5. On the next dialog box that opens you set up how your halftone dots will look. There’s a bit of trial and error here, so you might like to play around with the numbers. The higher the frequency, the more dots will appear. I kept the number fairly low here at 15. You can also choose the angle of the halftone screen and the shape of the dots.


When you click OK, the former blurry blob turns into a halftone blob, like this.


6. So that’s the effect created. Although it looks reasonably cool on its own I still want to include some readable text with it. To add more text we’ll get back to RGB mode. First choose Image > Mode > Grayscale, then choose Image > Mode > RGB.

7. Now we’re back in RGB mode, select the Type tool again and with the same settings as before type in the same text in black. Reduce the opacity of the text to about 50-60% and voila!


Working With Images

The process is EXACTLY the same if you want to create this effect with an image. Here’s a world map I created using the same steps as outlined above.


The only step I took here that was different was in the final stage. When I put the duplicate map of the world on top of my blurred halftone image, I set the blending mode to Multiply so that the original red color of the map can be seen in some of the dots.

So that’s how to create halftone images.

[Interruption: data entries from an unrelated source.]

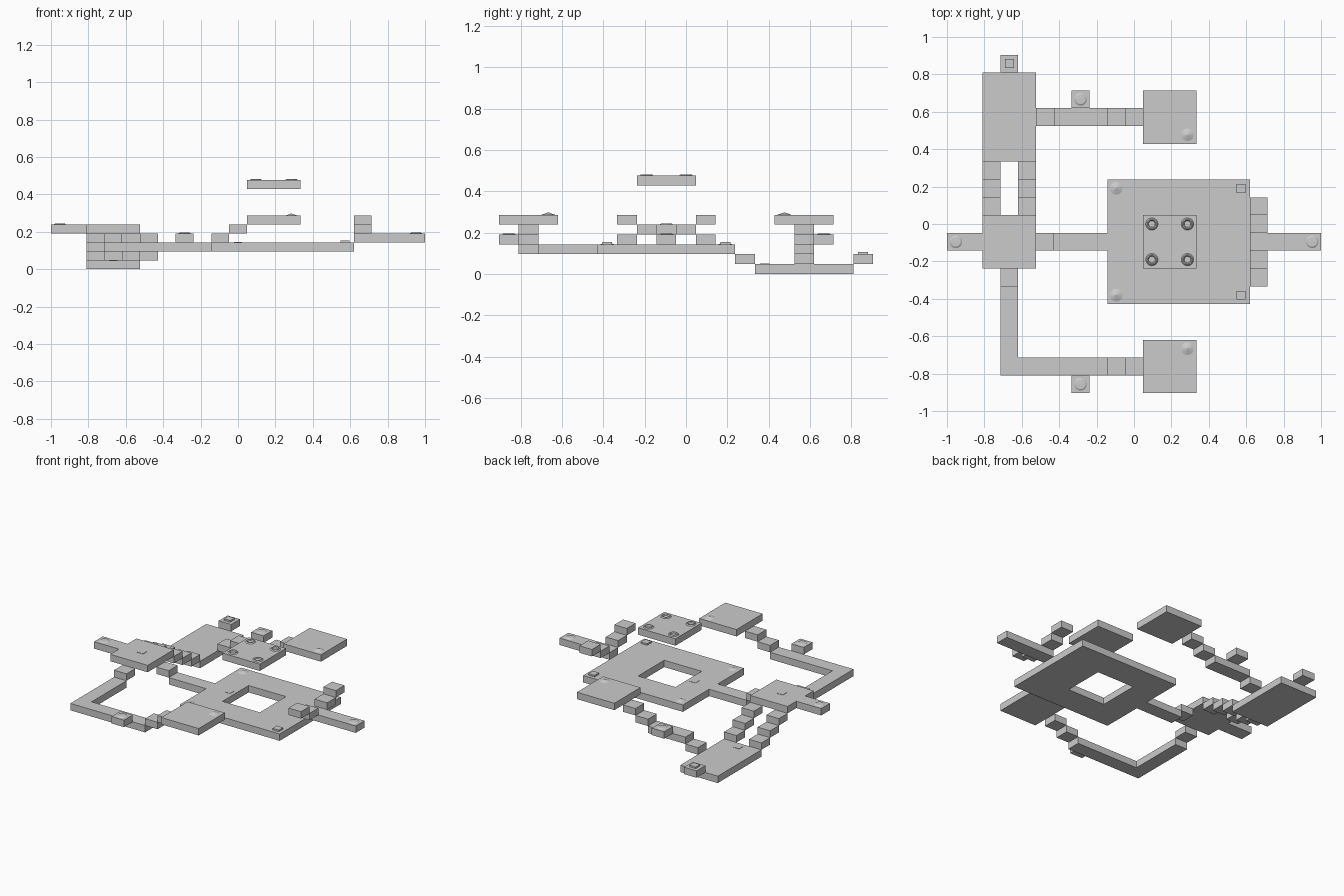
import bpy, bmesh, math

if "Cube" in bpy.data.objects:
    bpy.data.objects.remove(bpy.data.objects["Cube"])

U = 2 / 21      # tile size
H = U / 2       # slab thickness


def gx(i): return -1 + i * U
def gy(j): return -9.5 * U + j * U


def make(name, bm):
    bmesh.ops.recalc_face_normals(bm, faces=bm.faces)
    me = bpy.data.meshes.new(name)
    bm.to_mesh(me)
    bm.free()
    ob = bpy.data.objects.new(name, me)
    bpy.context.collection.objects.link(ob)
    return ob


def prism(name, pts, k):
    """Extrude a tile-grid outline into a slab at level k."""
    bm = bmesh.new()
    f = bm.faces.new([bm.verts.new((gx(i), gy(j), k * H)) for i, j in pts])
    r = bmesh.ops.extrude_face_region(bm, geom=[f])
    bmesh.ops.translate(bm, vec=(0, 0, H),
                        verts=[v for v in r["geom"] if isinstance(v, bmesh.types.BMVert)])
    return make(name, bm)


def slab(name, i0, i1, j0, j1, k):
    return prism(name, [(i0, j0), (i1, j0), (i1, j1), (i0, j1)], k)


def lathe(name, i, j, k, profile, closed=False, n=24):
    """Revolve (radius, height) points on the top of the tile at (i, j)."""
    bm = bmesh.new()
    c = (gx(i + .5), gy(j + .5), k * H)
    rings = []
    for r, z in profile:
        if r == 0:
            rings.append([bm.verts.new((c[0], c[1], c[2] + z))] * n)
        else:
            rings.append([bm.verts.new((c[0] + r * math.cos(a * math.tau / n),
                                        c[1] + r * math.sin(a * math.tau / n), c[2] + z))
                          for a in range(n)])
    pairs = list(zip(rings, rings[1:])) + ([(rings[-1], rings[0])] if closed else [])
    for p, q in pairs:
        for a in range(n):
            b = (a + 1) % n
            bm.faces.new(list(dict.fromkeys((p[a], p[b], q[b], q[a]))))
    return make(name, bm)


def block(name, i, j, k, s, h):
    """Small square marker centred on a tile."""
    d = s / U / 2
    ob = slab(name, i + .5 - d, i + .5 + d, j + .5 - d, j + .5 + d, k)
    for v in ob.data.vertices:
        v.co.z = k * H + (h if v.co.z > (k + .5) * H else 0)


# central platform with square opening
bm = bmesh.new()
loops = [[bm.verts.new((gx(i), gy(j), k * H)) for i, j in c]
         for c, k in (([(9, 5), (17, 5), (17, 12), (9, 12)], 2),
                      ([(9, 5), (17, 5), (17, 12), (9, 12)], 3),
                      ([(11, 7), (14, 7), (14, 10), (11, 10)], 3),
                      ([(11, 7), (14, 7), (14, 10), (11, 10)], 2))]
for n in range(4):
    p, q = loops[n], loops[(n + 1) % 4]
    for a in range(4):
        b = (a + 1) % 4
        bm.faces.new((p[a], p[b], q[b], q[a]))
make("central_platform", bm)

# floating platform and outer rooms
slab("floating_platform", 11, 14, 7, 10, 9)
slab("back_pad", 11, 14, 14, 17, 5)
slab("front_pad", 11, 14, 0, 3, 5)
slab("upper_room", 2, 5, 7, 10, 4)
slab("lower_room", 2, 5, 13, 18, 0)

# twin stairs between the rooms
for i in (2, 4):
    for s in range(3):
        slab("room_stair", i, i + 1, 10 + s, 11 + s, 3 - s)

# walkways
slab("left_walkway", 0, 2, 8, 9, 4)
slab("right_walkway", 17, 21, 8, 9, 3)
slab("centre_walkway", 6, 9, 8, 9, 2)
slab("centre_step", 5, 6, 8, 9, 3)
slab("back_walkway", 6, 9, 15, 16, 2)
slab("back_step", 5, 6, 15, 16, 1)
slab("front_step", 3, 4, 6, 7, 3)
prism("front_walkway", [(3, 1), (9, 1), (9, 2), (4, 2), (4, 6), (3, 6)], 2)

# steps rising to the two pads
for j in (1, 15):
    for s in (0, 1):
        slab("pad_step", 9 + s, 10 + s, j, j + 1, 3 + s)

# steps fanning out from the right walkway
for s in (1, 2):
    for j in (8 - s, 8 + s):
        slab("side_step", 17, 18, j, j + 1, 3 + s)

# single-tile ledges
slab("back_ledge", 7, 8, 16, 17, 3)
slab("front_ledge", 7, 8, 0, 1, 3)
slab("lower_ledge", 3, 4, 18, 19, 1)

# shallow discs
disc = [(.034, 0), (.026, .005), (0, .006)]
for i, j, k in ((0, 8, 5), (20, 8, 4), (7, 16, 4), (7, 0, 4)):
    lathe("disc_marker", i, j, k, disc)

# low cones
for i, j, k in ((13, 14, 6), (13, 2, 6), (9, 11, 3), (9, 5, 3)):
    lathe("cone_marker", i, j, k, [(.034, 0), (0, .012)])

# rings on the floating platform
for i in (11, 13):
    for j in (7, 9):
        lathe("ring_marker", i, j, 10,
              [(.033, 0), (.027, .006), (.022, .006), (.017, 0)], closed=True)

# square bosses and thin floor plates
for i, j, k in ((16, 11, 3), (16, 5, 3), (3, 18, 2)):
    block("square_boss", i, j, k, .048, .011)
for i, j, k in ((3, 8, 5), (3, 13, 1), (10, 8, 3)):
    block("floor_plate", i, j, k, .045, .002)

I love the dirty, retro look that this effect can bring to a design. What do you think? Is is it an effect you’ve used or would be interested in using?